St Paddy’s Day will be celebrated this year on the 17th of March and, wherever you come from, provides a perfect opportunity to indulge in some Irish cuisine and wear any green clothing you can lay your hands on. In this article, I will share my ideas for recipes that will help you celebrate this fabulous day in style!
To begin, I think it is compulsory when honouring Irish culture to enjoy some delicious soda bread; however, I found a recipe that puts a spin on this traditional delicacy with the genius addition of Guinness and treacle. This recipe is adapted from delicious magazine and will surely bring some excitement to your dinner table this St Paddy’s Day!
Guinness and treacle soda bread
- 500g wholemeal plain flour
- 500g plain flour
- 80g caster sugar
- 1 tsp baking powder
- 2 tsp bicarbonate of soda
- 15g salt
- 120g porridge oats, plus extra for scattering over the top
- 180g treacle
- 300ml Guinness
- 80g unsalted butter, melted
- 500ml buttermilk
- One large free-range egg, beaten
- Preheat the oven to 190°C/170°C fan/gas 5.
- Mix the flours, caster sugar, baking powder, bicarb, salt, and porridge oats in a large bowl.
- Add the treacle and Guinness to the dry ingredients and combine. Then add the melted butter and mix well.
- Gradually mix in the buttermilk to give a firm but sticky dough (you may not need all the buttermilk).
- Using your hands, shape the dough into 20-25 x 100g mini loaves and place on baking sheets, brush the tops with beaten egg, scatter over a few porridge oats and cut a deep ‘X’ shape in each with a sharp knife.
- Bake the loaves for 30 minutes until golden brown and sound hollow when tapped on the base.

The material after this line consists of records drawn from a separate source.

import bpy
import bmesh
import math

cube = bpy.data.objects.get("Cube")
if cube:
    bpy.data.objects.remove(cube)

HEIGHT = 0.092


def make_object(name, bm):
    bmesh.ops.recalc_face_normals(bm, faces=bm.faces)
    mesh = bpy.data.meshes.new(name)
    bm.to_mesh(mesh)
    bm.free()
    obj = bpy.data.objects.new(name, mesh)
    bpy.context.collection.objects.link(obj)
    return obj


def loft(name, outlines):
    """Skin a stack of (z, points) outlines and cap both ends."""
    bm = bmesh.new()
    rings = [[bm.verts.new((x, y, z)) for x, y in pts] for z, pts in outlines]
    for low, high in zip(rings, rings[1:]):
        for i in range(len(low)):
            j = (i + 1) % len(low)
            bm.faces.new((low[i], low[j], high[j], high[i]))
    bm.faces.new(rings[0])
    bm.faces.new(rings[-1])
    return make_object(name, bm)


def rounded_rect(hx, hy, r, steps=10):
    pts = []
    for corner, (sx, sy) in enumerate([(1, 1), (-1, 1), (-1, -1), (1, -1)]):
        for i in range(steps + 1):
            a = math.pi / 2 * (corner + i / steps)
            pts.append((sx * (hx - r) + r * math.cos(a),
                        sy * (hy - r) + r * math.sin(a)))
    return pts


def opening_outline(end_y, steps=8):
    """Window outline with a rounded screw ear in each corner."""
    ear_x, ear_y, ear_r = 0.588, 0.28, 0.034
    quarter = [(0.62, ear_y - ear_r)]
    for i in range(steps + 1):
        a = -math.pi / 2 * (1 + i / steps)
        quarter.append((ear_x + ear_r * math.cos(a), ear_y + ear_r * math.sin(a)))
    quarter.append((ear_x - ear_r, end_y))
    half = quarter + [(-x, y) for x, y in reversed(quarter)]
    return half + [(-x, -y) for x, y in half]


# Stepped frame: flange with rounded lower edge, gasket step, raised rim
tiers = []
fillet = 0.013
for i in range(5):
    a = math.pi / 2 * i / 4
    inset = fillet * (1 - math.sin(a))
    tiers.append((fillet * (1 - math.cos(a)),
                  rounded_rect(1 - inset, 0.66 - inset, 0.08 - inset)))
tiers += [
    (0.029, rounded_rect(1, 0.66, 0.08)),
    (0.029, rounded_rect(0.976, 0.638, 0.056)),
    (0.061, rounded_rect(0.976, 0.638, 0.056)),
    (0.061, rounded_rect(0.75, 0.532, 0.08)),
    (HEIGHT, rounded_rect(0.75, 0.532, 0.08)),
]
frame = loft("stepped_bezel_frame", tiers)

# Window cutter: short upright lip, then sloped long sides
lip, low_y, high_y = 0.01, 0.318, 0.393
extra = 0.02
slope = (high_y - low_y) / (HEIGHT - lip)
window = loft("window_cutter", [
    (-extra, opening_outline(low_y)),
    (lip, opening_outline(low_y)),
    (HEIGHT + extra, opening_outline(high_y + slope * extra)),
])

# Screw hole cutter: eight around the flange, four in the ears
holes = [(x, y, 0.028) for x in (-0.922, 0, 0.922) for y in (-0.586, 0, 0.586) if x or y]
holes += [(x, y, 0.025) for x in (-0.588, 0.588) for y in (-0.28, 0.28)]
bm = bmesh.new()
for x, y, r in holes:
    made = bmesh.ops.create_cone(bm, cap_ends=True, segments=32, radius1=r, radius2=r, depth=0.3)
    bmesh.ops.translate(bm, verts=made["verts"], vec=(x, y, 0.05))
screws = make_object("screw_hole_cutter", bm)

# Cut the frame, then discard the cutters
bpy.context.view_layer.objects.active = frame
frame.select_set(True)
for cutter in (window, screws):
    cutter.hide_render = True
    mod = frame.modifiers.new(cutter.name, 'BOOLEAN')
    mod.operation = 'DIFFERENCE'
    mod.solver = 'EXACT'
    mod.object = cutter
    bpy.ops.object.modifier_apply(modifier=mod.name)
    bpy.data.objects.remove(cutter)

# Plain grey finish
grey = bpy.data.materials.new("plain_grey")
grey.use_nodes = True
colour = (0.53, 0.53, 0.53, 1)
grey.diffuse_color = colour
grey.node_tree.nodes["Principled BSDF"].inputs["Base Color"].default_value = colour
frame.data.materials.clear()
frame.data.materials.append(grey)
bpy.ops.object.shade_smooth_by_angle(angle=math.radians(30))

Next, I think it is vital to chow down on a traditional Irish stew to accompany your soda bread. This simple dish is incredibly comforting and truly encompasses the feel of Irish home cooking. This recipe adapted from The Spruce Eats is made with the traditional lamb, but beef will work just as well.
Traditional Irish Stew
By Elaine Lemm
- Two tablespoons vegetable oil
- 1 pound lamb cutlets or mutton (bones removed, cut into 2-inch/5-centimeter chunks)
- 2 pounds potatoes (peeled and cut into quarters)
- 1 cup roughly chopped carrots
- 1 cup roughly chopped onion
- 1 cup finely sliced leeks
- Two tablespoons plain flour
- 1 ½ litres dark beef stock
- 2 or 3 cabbage leaves, thinly sliced
- Preheat the oven to 350 F/180 C/Gas Mark 4.
- Heat 1 tbsp of the oil in a large frying pan until hot but not smoking. Add half of the lamb pieces and brown all over by turning in the hot oil.
- Remove the lamb pieces and place them in an ovenproof stockpot.
- Cover with half of the potatoes, half of the carrots, half of the onion, and half of the leeks.
- Add the remaining oil to the frying pan and heat. Add the remaining lamb and brown all over as before and add to the stockpot.
- Cover with the remaining potatoes, remaining onion, remaining leeks, and remaining carrots.
- Add the flour to the still-hot frying pan and stir to soak up any fat and juices—Cook over low heat for 3 minutes.
- Add the stock a ladle at a time and mix until you have a thick, lump-free sauce. You will not add all the stock.
- Pour this sauce over the lamb and vegetables.
- Add the remaining stock to the stockpot, cover with a tight-fitting lid, and cook in the preheated oven for 1 hour.
- Add the cabbage, replace the lid, and cook for another hour. Check from time to time to make sure the stock hasn’t reduced too much. If it has, add a little boiling water. The meat and vegetables should always be covered in liquid.
- Season with salt and pepper to taste. Serve piping hot and enjoy.
I thought it would be only fitting to conclude this traditional Irish feast with a classic bread and butter pudding. This recipe adapted from Bigger Bolder Baking is the ultimate comfort food and will leave you feeling full and loaded with delicious carbs!
Traditional Irish Bread and Butter Pudding
By Gemma Stafford
- 350ml milk
- ¼ tsp ground cinnamon
- 4 tbsp sugar
- Six thin slices of white bread
- 60g softened butter
- Three large eggs
- 45g raisins
- Whisk together the eggs, sugar, cinnamon, and milk in a large bowl. Set aside.
- Meanwhile, spread the slices of bread with almost all the butter, and grease the dish with the rest. Cut off the crusts and cut each slice of bread into triangles.
- Lay the triangles, butter side up in the dish. Scatter the raisins between the slices.
- Pour the custard over the bread soaking every slice. Set it aside to absorb for 15 minutes.
- Bake the pudding at 180 degrees for about 1 hour or until the pudding has risen and is golden in colour. Serve immediately and enjoy!